Account Login Winnipeg Toll-Free: 1-800-561-1833 SK Toll-Free: 1-877-506-7456 Contact & Locations

parsed(2022-06-21) - pubdate: 2022-06-21
turn:
pub date: 1655787600
today: 1664686800, pubdate > today = false

nyp: 0;

The Fight to Save the Town

Reimagining Discarded America

June 21, 2022 | Hardcover
ISBN: 9781501195983
$39.99
Reader Reward Price: $35.99 info
Out of stock. Available to order from publisher. We will confirm shipping time when order has been placed.
Checking Availibility...

Description

A sweeping and authoritative study of wealth inequality and the dismantling of local government in four working-class cities across the US that passionately argues for reinvestment in people-centered leadership.

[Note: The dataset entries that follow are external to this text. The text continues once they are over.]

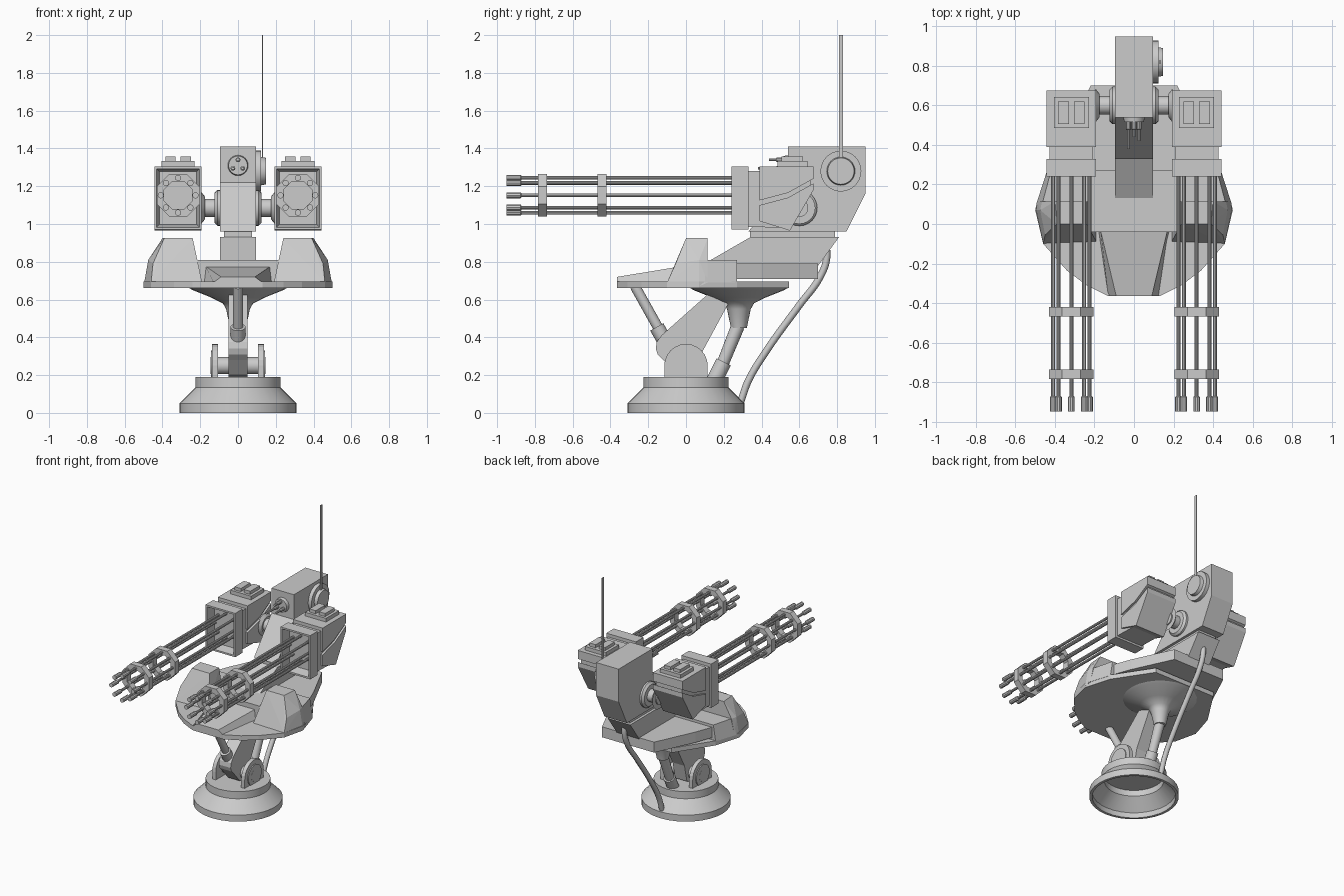
import bpy, bmesh
from math import pi, sin, cos, radians
from mathutils import Vector, Matrix

if "Cube" in bpy.data.objects:
    bpy.data.objects.remove(bpy.data.objects["Cube"])


def finish(name, bm, smooth=False):
    bmesh.ops.recalc_face_normals(bm, faces=bm.faces)
    me = bpy.data.meshes.new(name)
    bm.to_mesh(me)
    bm.free()
    if smooth:
        me.shade_smooth()
        me.set_sharp_from_angle(angle=radians(35))
    ob = bpy.data.objects.new(name, me)
    bpy.context.collection.objects.link(ob)
    return ob


def loft(name, lower, upper):
    """Closed solid between two outlines with equal point counts."""
    bm = bmesh.new()
    a = [bm.verts.new(p) for p in lower]
    b = [bm.verts.new(p) for p in upper]
    bm.faces.new(a)
    bm.faces.new(b)
    for i in range(len(a)):
        j = (i + 1) % len(a)
        bm.faces.new((a[i], a[j], b[j], b[i]))
    return finish(name, bm)


def side_prism(name, yz, x0, x1):
    return loft(name, [(x0, y, z) for y, z in yz], [(x1, y, z) for y, z in yz])


def plan_prism(name, half, z0, z1):
    pts = half + [(-x, y) for x, y in reversed(half)]
    return loft(name, [(x, y, z0) for x, y in pts], [(x, y, z1) for x, y in pts])


def box(name, x0, x1, y0, y1, z0, z1):
    return side_prism(name, [(y0, z0), (y1, z0), (y1, z1), (y0, z1)], x0, x1)


def lathe(name, profile, origin=(0, 0, 0), axis=(0, 0, 1), n=24, phase=0, caps=True, ring=False, smooth=True):
    """Revolve (radius, height) points around an axis."""
    q = Vector((0, 0, 1)).rotation_difference(Vector(axis).normalized())
    bm = bmesh.new()
    rows = []
    for r, h in profile:
        rows.append([bm.verts.new(Vector(origin) + q @ Vector(
            (r * cos(phase + 2 * pi * k / n), r * sin(phase + 2 * pi * k / n), h))) for k in range(n)])
    pairs = list(zip(rows, rows[1:])) + ([(rows[-1], rows[0])] if ring else [])
    for a, b in pairs:
        for k in range(n):
            m = (k + 1) % n
            bm.faces.new((a[k], a[m], b[m], b[k]))
    if caps and not ring:
        bm.faces.new(rows[0])
        bm.faces.new(rows[-1])
    return finish(name, bm, smooth)


def rod(name, a, b, r0, r1=None, n=16):
    d = Vector(b) - Vector(a)
    return lathe(name, [(r0, 0), (r1 or r0, d.length)], a, d, n)


# Base: hollow stepped shell
lathe("base", [(.29, 0), (.31, 0), (.31, .05), (.225, .135), (.225, .19), (.01, .19), (.01, .17),
               (.205, .17), (.205, .125), (.29, .04)], n=32, ring=True)

# Pivot brackets and axle
for s in (-1, 1):
    arc = [(.115 * cos(t * pi / 12), .25 + .115 * sin(t * pi / 12)) for t in range(13)]
    side_prism("pivot_bracket", [(.115, .18)] + arc + [(-.115, .18)], s * .107, s * .137)
    lathe("pivot_rim", [(.08, 0), (.08, .008)], (s * .136, 0, .25), (s, 0, 0))
rod("pivot_axle", (-.145, 0, .25), (.145, 0, .25), .045)

# Swing arm
side_prism("swing_arm", [(-.16, .34), (-.155, .375), (-.13, .41), (.14, .65), (.25, .65), (.22, .57), (.09, .33),
                         (.06, .2), (.02, .185), (-.05, .2), (-.12, .28), (-.15, .31)], -.05, .05)

# Front piston
rod("front_piston_rod", (0, -.27, .67), (0, -.13, .42), .027)
rod("front_piston_collar", (0, -.155, .455), (0, -.115, .385), .04)

# Rear flare and strut
lathe("platform_flare", [(.26, .662), (.24, .65), (.14, .61), (.08, .58), (.063, .55), (.042, .45)], (0, .28, 0))
rod("rear_strut", (0, .275, .46), (0, .19, .25), .036, .032)
rod("rear_strut_rod", (0, .2, .27), (0, .15, .17), .042)

# Platform plate and decks
plan_prism("platform_plate", [(.13, -.365), (.24, -.31), (.34, -.235), (.46, -.1), (.5, .07), (.44, .27), (.26, .545)],
           .66, .695)
plan_prism("middle_deck", [(.23, -.04), (.46, .07), (.41, .27)], .69, .81)
plan_prism("rear_deck", [(.42, .24), (.36, .40), (.22, .70)], .71, .79)

# Nose hood
loft("nose_hood", [(-.18, -.03, .69), (.18, -.03, .69), (.13, -.365, .69), (-.13, -.365, .69)],
     [(-.17, -.03, .775), (.17, -.03, .775), (.09, -.365, .72), (-.09, -.365, .72)])

# Side shields
for s in (-1, 1):
    bm = bmesh.new()
    for x, y, z in [(.19, -.09, .69), (.46, -.1, .69), (.5, .07, .67), (.49, .115, .69), (.2, .115, .69),
                    (.475, .07, .81), (.45, -.055, .79), (.465, .115, .81),
                    (.24, 0, .925), (.39, 0, .925), (.4, .115, .925), (.24, .115, .925)]:
        bm.verts.new((s * x, y, z))
    bmesh.ops.convex_hull(bm, input=bm.verts)
    bmesh.ops.dissolve_limit(bm, angle_limit=.02, verts=bm.verts, edges=bm.edges)
    finish("side_shield", bm)
    loft("shield_tail", [(s * x, y, .69) for x, y in [(.38, .1), (.495, .1), (.44, .27), (.36, .27)]],
         [(s * x, y, .81) for x, y in [(.38, .1), (.465, .1), (.42, .27), (.36, .27)]])

# Pedestal and main column
side_prism("pedestal", [(.08, .78), (.34, .93), (.81, .93), (.70, .78)], -.095, .095)
box("column_neck", -.075, .075, .34, .79, .925, .965)
side_prism("main_column", [(.54, 1.41), (.95, 1.41), (.95, 1.16), (.85, .96), (.33, .96), (.54, 1.22)], -.095, .095)

# Front sensor with three prongs
lathe("sensor_disc", [(.055, 0), (.05, .03)], (0, .545, 1.31), (0, -1, 0))
for x, z, y in [(0, 1.34, .44), (-.027, 1.295, .38), (.025, 1.295, .42)]:
    lathe("sensor_prong", [(.013, 0), (.013, .04), (.008, .045), (.008, .52 - y)], (x, .52, z), (0, -1, 0), 10)

# Side drum and antenna
lathe("side_drum", [(.108, 0), (.108, .03), (.075, .03), (.07, .055)], (.093, .82, 1.28), (1, 0, 0), 32)
box("antenna", .128, .133, .81, .83, 1.33, 2.0)

# Drooping cable
curve = bpy.data.curves.new("cable", "CURVE")
curve.dimensions = "3D"
curve.bevel_depth = .019
curve.bevel_resolution = 2
curve.resolution_u = 6
curve.use_fill_caps = True
path = [(.74, .90), (.745, .82), (.71, .72), (.60, .57), (.42, .32), (.33, .17), (.29, .06)]
sp = curve.splines.new("BEZIER")
sp.bezier_points.add(len(path) - 1)
for p, (y, z) in zip(sp.bezier_points, path):
    p.co = (0, y, z)
    p.handle_left_type = p.handle_right_type = "AUTO"
bpy.context.collection.objects.link(bpy.data.objects.new("cable", curve))

# Twin guns
for s in (-1, 1):
    gx, gz = s * .317, 1.152
    # Trunnion
    lathe("trunnion", [(.095, 0), (.095, .015), (.08, .03), (.047, .03), (.047, .11)], (s * .094, .6, 1.085), (s, 0, 0))
    lathe("trunnion_collar", [(.06, 0), (.085, .02)], (s * .175, .6, 1.085), (s, 0, 0))
    # Housing in two halves split by a stepped groove
    a, b = s * .192, s * .443
    side_prism("gun_upper_housing", [(.39, 1.305), (.675, 1.305), (.675, 1.24), (.54, 1.165), (.39, 1.125)], a, b)
    side_prism("gun_lower_housing", [(.39, 1.1), (.54, 1.14), (.675, 1.215), (.675, 1.18), (.55, .965), (.39, 1.015)], a, b)
    side_prism("gun_core", [(.32, 1.28), (.66, 1.28), (.66, 1.17), (.54, .98), (.32, .985)], s * .207, s * .428)
    # Shroud with open front
    shroud = box("barrel_shroud", a, b, .24, .33, .97, 1.305)
    bm = bmesh.new()
    bm.from_mesh(shroud.data)
    bm.normal_update()
    front = [f for f in bm.faces if f.normal.y < -.9]
    bmesh.ops.inset_region(bm, faces=front, thickness=.018)
    bmesh.ops.inset_region(bm, faces=front, thickness=.02, depth=-.07)
    bm.to_mesh(shroud.data)
    bm.free()
    # Top vent frame and two louvres
    box("vent_frame", gx - .088, gx + .088, .485, .642, 1.30, 1.333)
    for v in (-1, 1):
        cx = gx + v * .04
        box("vent_louvre", cx - .027, cx + .027, .505, .62, 1.33, 1.357)
    # Eight barrels with muzzles
    for k in range(8):
        x, z = gx + .092 * cos(k * pi / 4), gz + .092 * sin(k * pi / 4)
        lathe("barrel", [(.01, -.31), (.01, .87), (.0165, .875), (.0165, .95)], (x, 0, z), (0, -1, 0), 10)
    # Octagonal clamp rings
    for y in (-.445, -.76):
        lathe("barrel_clamp", [(.122, -.024), (.122, .024), (.08, .024), (.08, -.024)], (gx, y, gz), (0, -1, 0),
              8, pi / 8, ring=True, smooth=False)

Decades of cuts to local government amidst rising concentrations of poverty have wreaked havoc on communities left behind by the modern economy. Some of these discarded places are rural. Others are big cities, small cities, or historic suburbs. Some vote blue, others red. Some are the most diverse communities in America, while others are nearly all white, all Latino, or all Black. All are routinely trashed by outsiders for their poverty and their politics. Mostly, their governments are just broke. Forty years after the anti-tax revolution began protecting wealthy taxpayers and their cities, our high-poverty cities and counties have run out of services to cut, properties to sell, bills to defer, and risky loans to take.

In The Fight to Save the Town, urban law expert and author Michelle Wilde Anderson offers unsparing, humanistic portraits of the hardships left behind in four such places. But this book is not a eulogy or a lament. Instead, Anderson travels to four blue-collar communities that are poor, broke, and progressing. Networks of leaders and residents in these places are facing down some of the hardest challenges in American poverty today. In Stockton, California, locals are finding ways, beyond the police department, to reduce gun violence and treat the trauma it leaves behind. In Josephine County, Oregon, community leaders have enacted new taxes to support basic services in a rural area with fiercely anti-government politics. In Lawrence, Massachusetts, leaders are figuring out how to improve job security and wages in an era of backbreaking poverty for the working class. And a social movement in Detroit, Michigan is pioneering ways to stabilize low-income housing after a wave of foreclosures and housing loss.

Our smallest governments shape people's safety, comfort, and life chances. For decades, these governments have no longer just reflected inequality--they have helped drive it. But it doesn't have to be that way. Anderson argues that a new generation of local leaders are figuring out how to turn poverty traps back into gateway cities.

About this Author

Michelle Wilde Anderson is a professor of property, local government, and environmental justice at Stanford Law School. Her work has appeared in The New York TimesLos Angeles TimesChicago TribuneYale Law Journal, and other publications.

ISBN: 9781501195983
Format: Hardcover
Pages: 368
Publisher: Avid Reader Press / Simon & Schuster
Published: 2022-06-21

If the product is in stock at the store nearest you, we suggest you call ahead to have it set aside for you, or you may place an order online and choose in-store pickup.